Shen, Shicai et al. (2021), Potential use of Helianthus tuberosus to suppress the invasive alien plant Ageratina adenophora under different shade levels, Dryad, Dataset, https://doi.org/10.5061/dryad.s4mw6m96c
This dataset contains data from field experiments described in the paper: “Shen, S., Xu, G., Li, D., et al. (2021) Potential use of Helianthus tuberosus to suppress the invasive alien plant Ageratina adenophora under different shade levels. BMC Ecology and Evolution, https://doi.org/10.1186/s12862-021-01826-5”.

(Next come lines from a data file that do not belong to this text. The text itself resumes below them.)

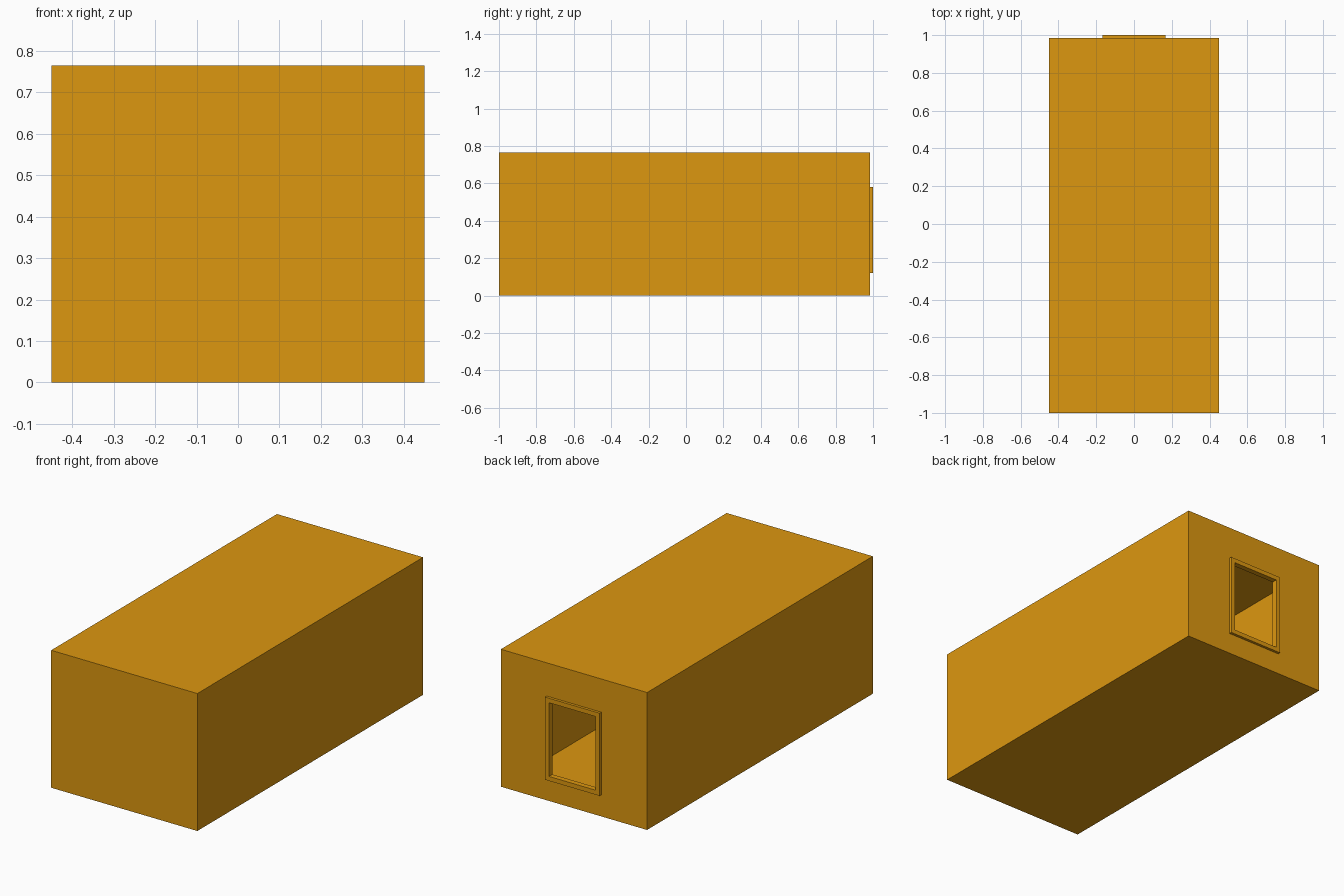
import bpy, bmesh

if "Cube" in bpy.data.objects:
    bpy.data.objects.remove(bpy.data.objects["Cube"])

W, H = 0.45, 0.765
Y0, Y1 = -1.0, 0.985
OUT = (-0.168, 0.168, 0.12, 0.58)    # window frame outline: x0, x1, z0, z1
BORDER, DEPTH = 0.025, 0.015

paint = bpy.data.materials.new("orange")
paint.diffuse_color = (0.72, 0.31, 0.005, 1)
paint.use_nodes = True
paint.node_tree.nodes["Principled BSDF"].inputs["Base Color"].default_value = paint.diffuse_color


def rect(bm, r, y):
    x0, x1, z0, z1 = r
    return [bm.verts.new((x, y, z)) for x, z in ((x0, z0), (x1, z0), (x1, z1), (x0, z1))]


def bridge(bm, a, b):
    for i in range(4):
        j = (i + 1) % 4
        bm.faces.new((a[i], a[j], b[j], b[i]))


def inset(r, d):
    return (r[0] + d, r[1] - d, r[2] + d, r[3] - d)


def finish(bm, name):
    bmesh.ops.recalc_face_normals(bm, faces=bm.faces[:])
    me = bpy.data.meshes.new(name)
    bm.to_mesh(me)
    bm.free()
    me.materials.append(paint)
    ob = bpy.data.objects.new(name, me)
    bpy.context.collection.objects.link(ob)


# Thin-walled room: front wall, four sides, back wall around the window opening
bm = bmesh.new()
front = rect(bm, (-W, W, 0, H), Y0)
back = rect(bm, (-W, W, 0, H), Y1)
hole = rect(bm, inset(OUT, BORDER / 2), Y1)
bm.faces.new(front)
bridge(bm, front, back)
bridge(bm, back, hole)
finish(bm, "room_shell")

# Window frame: rectangular ring straddling the back wall
bm = bmesh.new()
loops = [rect(bm, r, y) for r, y in (
    (OUT, Y1 - DEPTH), (OUT, Y1 + DEPTH),
    (inset(OUT, BORDER), Y1 + DEPTH), (inset(OUT, BORDER), Y1 - DEPTH))]
for k in range(4):
    bridge(bm, loops[k], loops[(k + 1) % 4])
finish(bm, "window_frame")
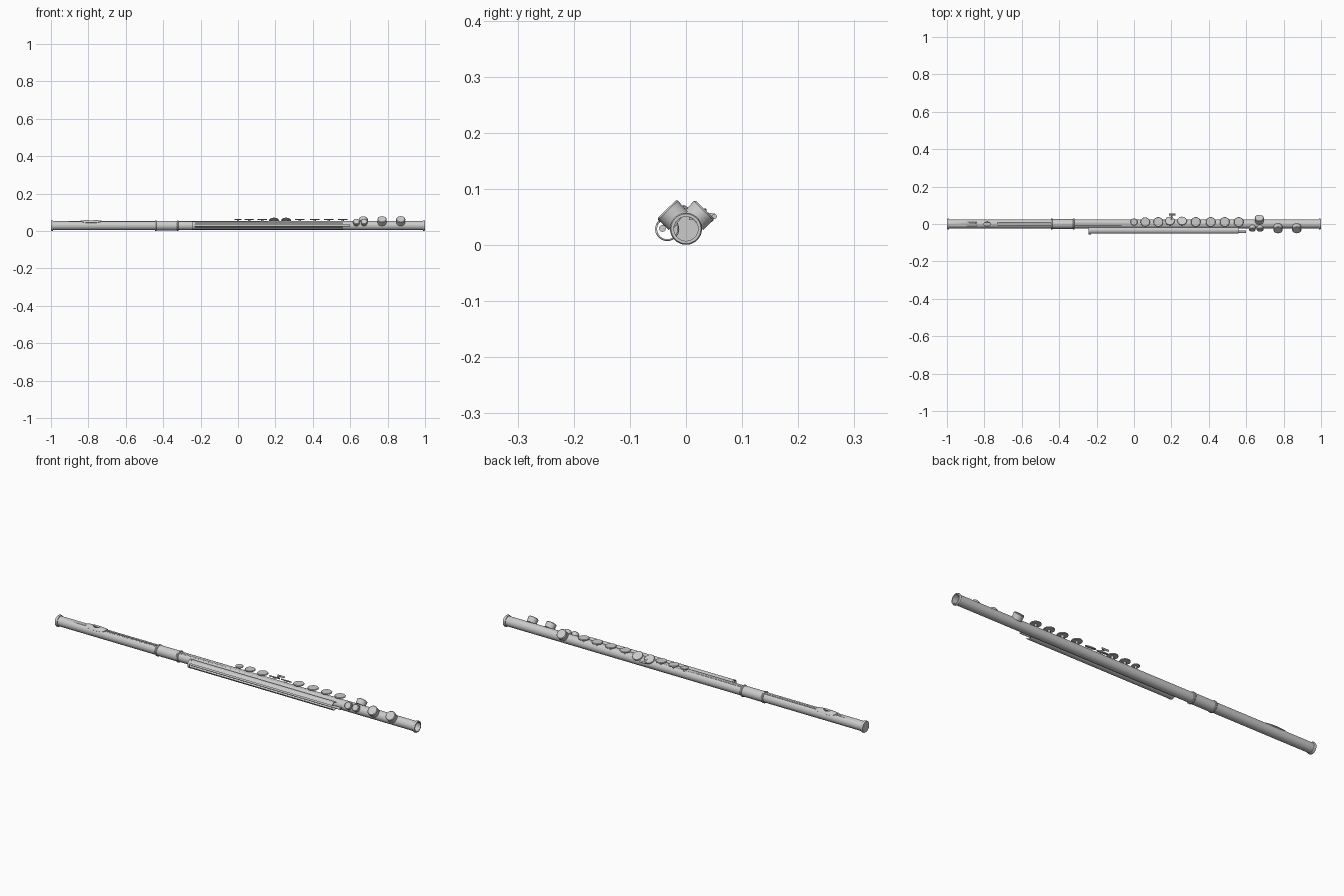
import bpy, bmesh, math
from mathutils import Vector, Matrix

if "Cube" in bpy.data.objects:
    bpy.data.objects.remove(bpy.data.objects["Cube"])

ZC = 0.029          # height of the bore axis
AXIS = Vector((0, 0, ZC))


def finish(name, bm):
    bmesh.ops.recalc_face_normals(bm, faces=bm.faces)
    me = bpy.data.meshes.new(name)
    bm.to_mesh(me)
    bm.free()
    ob = bpy.data.objects.new(name, me)
    bpy.context.collection.objects.link(ob)
    bpy.ops.object.select_all(action='DESELECT')
    ob.select_set(True)
    bpy.context.view_layer.objects.active = ob
    bpy.ops.object.shade_smooth_by_angle(angle=math.radians(35))
    return ob


def lathe(name, profile, origin, axis, seg=40, closed=False):
    """Revolve (distance, radius) points about an axis."""
    bm = bmesh.new()
    rot = Vector((0, 0, 1)).rotation_difference(Vector(axis)).to_matrix()
    rings = []
    for d, r in profile:
        n = 1 if r == 0 else seg
        rings.append([bm.verts.new(Vector(origin) + rot @ Vector(
            (r * math.cos(2 * math.pi * i / seg), r * math.sin(2 * math.pi * i / seg), d)))
            for i in range(n)])
    pairs = list(zip(rings, rings[1:])) + ([(rings[-1], rings[0])] if closed else [])
    for a, b in pairs:
        for i in range(seg):
            j = (i + 1) % seg
            vs = [a[i % len(a)], a[j % len(a)], b[j % len(b)], b[i % len(b)]]
            bm.faces.new(list(dict.fromkeys(vs)))
    return finish(name, bm)


def rod(name, p, q, r, seg=20):
    p, q = Vector(p), Vector(q)
    return lathe(name, [(0, 0), (0, r), ((q - p).length, r), ((q - p).length, 0)], p, q - p, seg)


# Hollow body, closed at the head end
body = lathe("body_tube", [(-1, 0), (-1, .024), (1, .024), (1, .0215), (-.98, .0215), (-.98, 0)],
             AXIS, (1, 0, 0), 48)

# Embouchure hole cut through the tube
bm = bmesh.new()
bmesh.ops.create_cone(bm, cap_ends=True, segments=32, radius1=1, radius2=1, depth=.04,
                      matrix=Matrix.Translation((-.785, 0, .055)) @ Matrix.Diagonal((.018, .012, 1, 1)))
cutter = finish("hole_cutter", bm)
cutter.hide_render = True
mod = body.modifiers.new("hole", 'BOOLEAN')
mod.operation = 'DIFFERENCE'
mod.object = cutter
bpy.ops.object.select_all(action='DESELECT')
bpy.context.view_layer.objects.active = body
body.select_set(True)
bpy.ops.object.modifier_apply(modifier="hole")
bpy.data.objects.remove(cutter)

# Lip plate wrapped over the tube, with a chimney around the hole
bm = bmesh.new()
N, rings = 48, []
for s, r in [(0, .0215), (0, .030), (.25, .0295), (.5, .0285), (.75, .0275), (1, .0265), (1, .0235)]:
    ring = []
    for i in range(N):
        t = 2 * math.pi * i / N
        c, n = math.cos(t), math.sin(t)
        c2, n2 = [math.copysign(abs(v) ** .7, v) for v in (c, n)]
        x = (1 - s) * .018 * c + s * .056 * c2
        a = (1 - s) * .42 * n + s * .95 * n2
        ring.append(bm.verts.new((-.785 + x, r * math.sin(a), ZC + r * math.cos(a))))
    rings.append(ring)
for a, b in zip(rings, rings[1:]):
    for i in range(N):
        j = (i + 1) % N
        bm.faces.new((a[i], a[j], b[j], b[i]))
finish("lip_plate", bm)

# Joint barrel and decorative rings
lathe("joint_barrel", [(-.44, .0235), (-.44, .0255), (-.32, .0255), (-.32, .0235)], AXIS, (1, 0, 0), 48)
for i, (x, w) in enumerate([(-.994, .006), (-.44, .005), (-.322, .005), (.994, .006)]):
    lathe(f"ring_{i + 1}", [(x - w, .0225), (x - w, .0265), (x - w / 2, .0285), (x + w / 2, .0285),
                            (x + w, .0265), (x + w, .0225)], AXIS, (1, 0, 0), 48, True)

# Slotted key tube along the front, with end collar and inner rod
TY, TZ = -.0335, .0285
bm = bmesh.new()
prof = []
M = 36
for r, order in ((.0205, range(M + 1)), (.018, range(M, -1, -1))):
    for i in order:
        a = math.pi + .45 + (2 * math.pi - .9) * i / M
        prof.append((TY + r * math.cos(a), TZ + r * math.sin(a)))
ends = [[bm.verts.new((x, y, z)) for y, z in prof] for x in (-.24, .56)]
K = len(prof)
for i in range(K):
    j = (i + 1) % K
    bm.faces.new((ends[0][i], ends[0][j], ends[1][j], ends[1][i]))
for e in ends:
    for i in range(M):
        bm.faces.new((e[i], e[i + 1], e[K - 2 - i], e[K - 1 - i]))
finish("key_tube", bm)
lathe("key_tube_collar", [(-.243, .018), (-.243, .0215), (-.231, .0215), (-.231, .018)],
      (0, TY, TZ), (1, 0, 0), 40, True)
rod("key_rod", (-.235, -.042, .0295), (.60, -.042, .0295), .006)


def key(name, x, angle, r, low, top):
    """Key cup on a stem; angle is measured from straight up toward +y."""
    a = math.radians(angle)
    d = Vector((0, math.sin(a), math.cos(a)))
    e = min(.003, (top - low) / 3)
    lathe(name, [(low, 0), (low, r - .001), (top - e, r), (top, r - e), (top, 0)],
          Vector((x, 0, ZC)), d, 32)
    if low > .024:
        rod(name + "_stem", AXIS + Vector((x, 0, 0)) + d * .022,
            AXIS + Vector((x, 0, 0)) + d * (low + .001), .007)


# Flat keys in a row on top, two of them tilted to the back
for i, (x, r) in enumerate([(0, .019), (.06, .025), (.13, .026), (.33, .026),
                            (.41, .026), (.485, .026), (.56, .026)]):
    n = f"top_key_{i + 1}"
    lathe(n, [(.060, 0), (.060, r - .001), (.063, r), (.0655, r - .002), (.0655, 0)],
          (x, .011, 0), (0, 0, 1), 32)
    rod(n + "_stem", (x, .011, .045), (x, .011, .061), .006)
for i, (x, r) in enumerate([(.192, .026), (.257, .026)]):
    key(f"tilted_key_{i + 1}", x, 30, r, .029, .035)

# Deep side cups on the foot
key("back_cup", .67, 44, .0245, .020, .048)
key("front_cup_1", .77, -44, .0245, .020, .049)
key("front_cup_2", .87, -44, .0245, .020, .049)
key("small_front_cup_1", .633, -55, .018, .018, .040)
key("small_front_cup_2", .674, -55, .018, .018, .040)

# Thumb lever on the back
rod("lever_arm", (.203, .022, .056), (.203, .051, .052), .004)
rod("lever_touch", (.186, .0505, .051), (.222, .0505, .051), .0045)
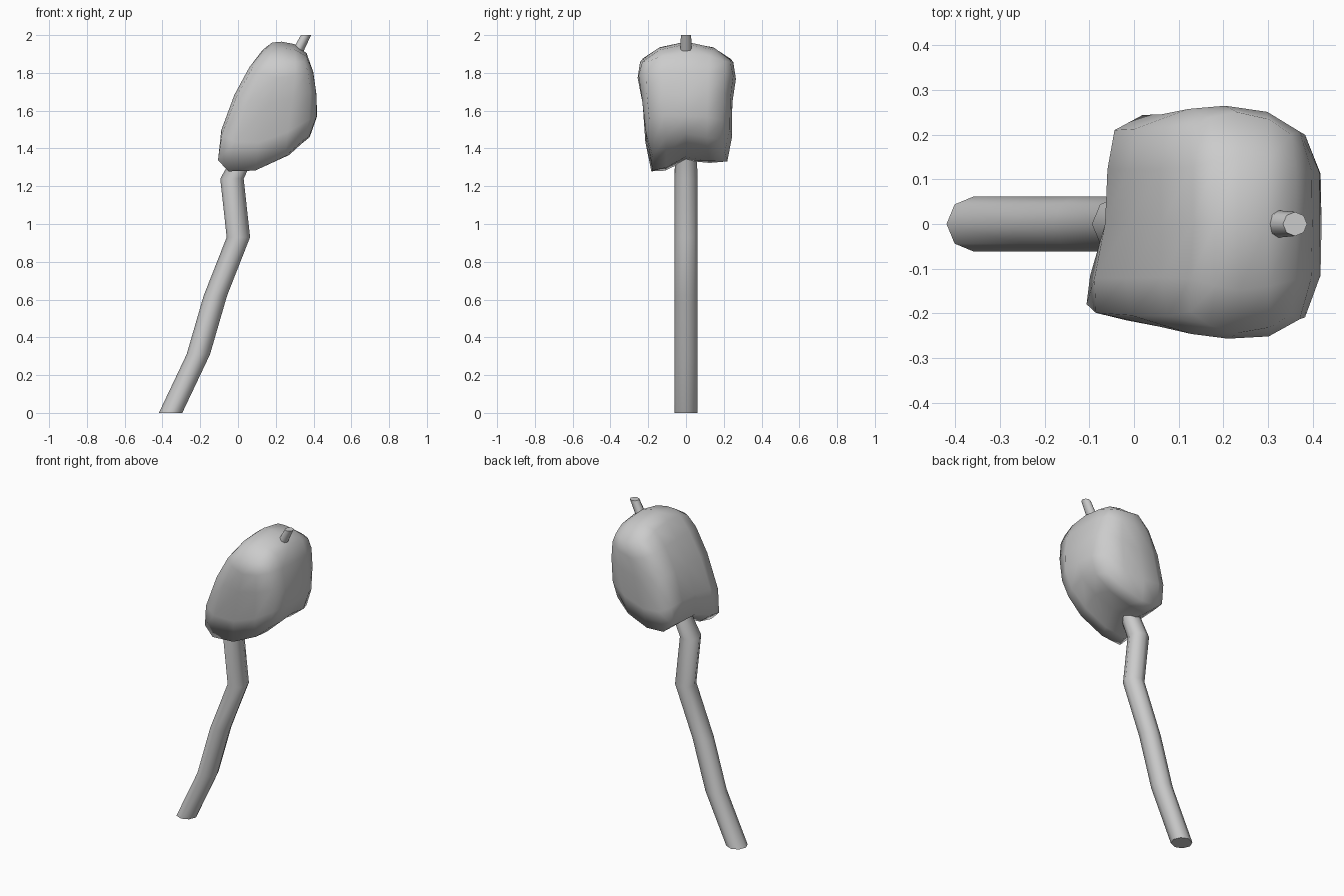
import bpy, bmesh, math
from mathutils import Vector

if "Cube" in bpy.data.objects:
    bpy.data.objects.remove(bpy.data.objects["Cube"])


def make_object(name, bm):
    bmesh.ops.recalc_face_normals(bm, faces=bm.faces[:])
    mesh = bpy.data.meshes.new(name)
    bm.to_mesh(mesh)
    bm.free()
    ob = bpy.data.objects.new(name, mesh)
    bpy.context.collection.objects.link(ob)
    return ob


def shade(ob, degrees):
    bpy.ops.object.select_all(action='DESELECT')
    ob.select_set(True)
    bpy.context.view_layer.objects.active = ob
    bpy.ops.object.shade_smooth_by_angle(angle=math.radians(degrees))


# Crooked trunk: horizontal octagon rings (x, z, radius), tip pokes out of the crown
path = [(-0.357, 0, 0.062), (-0.21, 0.31, 0.062), (-0.12, 0.62, 0.062),
        (0.002, 0.93, 0.062), (-0.032, 1.24, 0.062), (0.165, 1.62, 0.045),
        (0.36, 2.0, 0.027)]
bm = bmesh.new()
rings = []
for x, z, r in path:
    rings.append([bm.verts.new((x + r * math.cos(a * math.pi / 4),
                                r * math.sin(a * math.pi / 4), z)) for a in range(8)])
for lo, hi in zip(rings, rings[1:]):
    for a in range(8):
        b = (a + 1) % 8
        bm.faces.new((lo[a], lo[b], hi[b], hi[a]))
bm.faces.new(rings[0])
bm.faces.new(rings[-1])
shade(make_object("trunk", bm), 50)

# Crown: leaning rounded box, 3 x 3 points per level.
# Each level lists rows front to back, each row left to right.
levels = [
    [[(-0.108, -0.18, 1.335), (0.09, -0.175, 1.28), (0.35, -0.17, 1.445)],
     [(-0.06, 0, 1.38), (0.16, 0, 1.36), (0.385, 0, 1.48)],
     [(-0.045, 0.195, 1.38), (0.12, 0.22, 1.33), (0.355, 0.18, 1.445)]],
    [[(-0.005, -0.205, 1.68), (0.165, -0.228, 1.64), (0.383, -0.21, 1.70)],
     [(-0.012, 0, 1.68), None, (0.413, 0, 1.68)],
     [(0.0, 0.213, 1.68), (0.165, 0.243, 1.64), (0.383, 0.2, 1.70)]],
    [[(0.125, -0.195, 1.885), (0.235, -0.245, 1.855), (0.35, -0.20, 1.86)],
     [(0.13, 0, 1.92), (0.23, 0, 1.967), (0.365, 0, 1.905)],
     [(0.125, 0.205, 1.88), (0.23, 0.252, 1.855), (0.35, 0.20, 1.86)]],
]
bm = bmesh.new()
grid = {}
targets = []
for k in range(3):
    for j in range(3):
        for i in range(3):
            p = levels[k][j][i]
            if p:
                grid[i, j, k] = bm.verts.new(p)
                targets.append(Vector(p))
for axis in range(3):
    for side in (0, 2):
        for u in range(2):
            for v in range(2):
                quad = []
                for du, dv in ((0, 0), (1, 0), (1, 1), (0, 1)):
                    key = [u + du, v + dv]
                    key.insert(axis, side)
                    quad.append(grid[tuple(key)])
                bm.faces.new(quad)
crown = make_object("crown", bm)
sub = crown.modifiers.new("round", 'SUBSURF')
sub.levels = sub.render_levels = 1

# Push the cage outwards until the rounded surface passes through the points
for step in range(8):
    bpy.context.view_layer.update()
    done = crown.evaluated_get(bpy.context.evaluated_depsgraph_get()).data
    moves = [t - done.vertices[n].co for n, t in enumerate(targets)]
    for vert, move in zip(crown.data.vertices, moves):
        vert.co += move
    crown.data.update()
    crown.update_tag()
for poly in crown.data.polygons:
    poly.use_smooth = True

The experiment examines the plant growth, photosynthesis, and competitive ability of the crop Helianthus tuberosus L. (Jerusalem artichoke) and the invasive alien plant Ageratina adenophora (Spreng.) R. M. King and H. Rob under varying shade levels by utilizing a de Wit replacement series method.
Main results of the experiments are that: The main stem, leafstalk length, leaf area, underground biomass, and aboveground biomass of A. adenophora were significantly lower compared to H. tuberosus in monoculture although A. adenophora had a greater number of branches that were longer on average. Under full sunlight, the total shoot length (stem + branch length), main stem length and branch length of A. adenophora were significantly suppressed (P < 0.05) by increasing proportions of H. tuberosus, and the same morphological variables of H. tuberosus were significantly higher with decreasing proportions of H. tuberosus. With increasing shade rates and plant ratios, the plant height, branch, leaf, and biomass of both plants were significantly suppressed, but to a greater degree in the case of A. adenophora. The net photosynthetic rate (Pn) of H. tuberosus and A. adenophora increased gradually from July to September, then decreased in October. The Pn of H. tuberosus was consistently higher than that of A. adenophora. Although the Pn for both species was significantly reduced with increasing shade rates and plant ratios, A. adenophora experienced greater inhibition than H. tuberosus. The relative yield (RY) of A. adenophora was significantly less than 1.0 (P < 0.05) in mixed culture under all shade levels, indicating that the intraspecific competition was less than interspecific competition. The RY of H. tuberosus was significantly less than 1.0 under 40–60% shade and greater than 1.0 (P < 0.05) under 0–20% shade in mixed culture, respectively, showing that intraspecific competition was higher than interspecific competition under low shade, but the converse was true under high shade. The relative yield total (RYT) of A. adenophora and H. tuberosus was less than 1.0 in mixed culture, indicating that there was competition between the two plants. The fact that the competitive balance (CB) index of H. tuberosus was greater than zero demonstrated a higher competitive ability than A. adenophora even at the highest shade level (60%).
The dataset was collected during the April–October 2019 growing season at the Agricultural Environment and Resource Research Institute, Yunnan Academy of Agricultural Sciences, in Xiaojie Town, Songming County, utilizing a de Wit replacement series method.
The readme file contains an explanation of each of the variables in the dataset and its measurement units. #NA = values not available. Information on how the measurements were done can be found in the associated manuscript referenced above.
Yunnan Provincial Key Fund Program, Award: 2018FA024